Most Americans think that prenups are a good idea and very few think that they increase the chances of divorce
Around 50% of American marriages end in divorce, causing a large burden for the courts and racking up millions upon millions in legal fees for lawyers. Prenuptial agreements can prevent a lot of these disputes, however, by drawing up how assets would be divided ahead of time. Many who dislike 'prenups' find the anticipation of divorce to be unromantic to say the least.
The latest research from YouGov shows that many Americans think that these agreements are not necessarily a precursor to divorce.
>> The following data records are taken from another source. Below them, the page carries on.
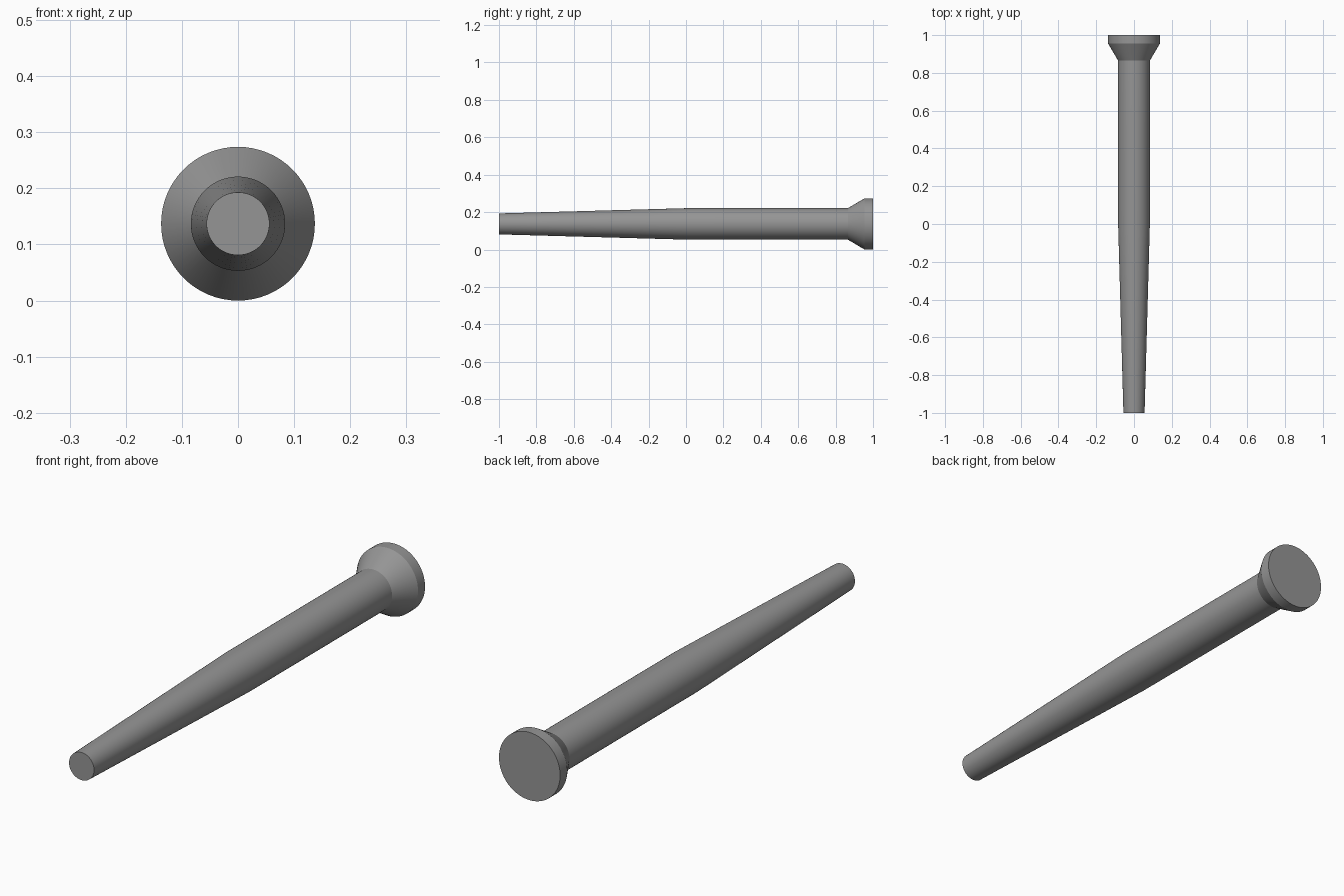
import bpy, bmesh, math

if "Cube" in bpy.data.objects:
    bpy.data.objects.remove(bpy.data.objects["Cube"])

SIDES = 64
AXIS_Z = 0.137

# Plain grey metal
metal = bpy.data.materials.new("grey_metal")
metal.diffuse_color = (0.3, 0.3, 0.3, 1)
metal.use_nodes = True
metal.node_tree.nodes["Principled BSDF"].inputs["Base Color"].default_value = metal.diffuse_color


def lathe(name, profile):
    """Closed solid turned around the y axis from (y, radius) points."""
    bm = bmesh.new()
    rings = []
    for y, r in profile:
        rings.append([bm.verts.new((r * math.cos(a), y, AXIS_Z + r * math.sin(a)))
                      for a in (2 * math.pi * i / SIDES for i in range(SIDES))])
    for a, b in zip(rings, rings[1:]):
        for i in range(SIDES):
            j = (i + 1) % SIDES
            bm.faces.new((a[i], a[j], b[j], b[i]))
    bm.faces.new(rings[0])
    bm.faces.new(rings[-1])
    bmesh.ops.recalc_face_normals(bm, faces=bm.faces)
    mesh = bpy.data.meshes.new(name)
    bm.to_mesh(mesh)
    bm.free()
    obj = bpy.data.objects.new(name, mesh)
    bpy.context.collection.objects.link(obj)
    mesh.materials.append(metal)
    bpy.ops.object.select_all(action='DESELECT')
    obj.select_set(True)
    bpy.context.view_layer.objects.active = obj
    bpy.ops.object.shade_smooth_by_angle(angle=math.radians(25))
    return obj


# Tapered front half, straight rear half, flared neck and flat head
lathe("tapered_pin", [(-1, 0.056), (0, 0.084), (0.865, 0.084),
                      (0.955, 0.137), (1, 0.137)])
Nearly half of those polled (47%) do not think the agreement would make a difference in how likely a couple is to get divorced. Only 14% think that prenups increase the chances of divorce. Younger Americans, aged 18 to 29, are actually the mostly likely (19%) to think that having a prenup increases the chances of divorce.
Asked whether prenups are generally a good idea, a majority (51%) of Americans think that they are a good idea. Only 9% say that they are a bad idea while 25% say that they are neither bad nor good. Nevertheless, Americans narrowly tend to say that they would not (40%) get a prenup if they were to get married for the first time now, rather than get one (38%).
Full poll results can be found here.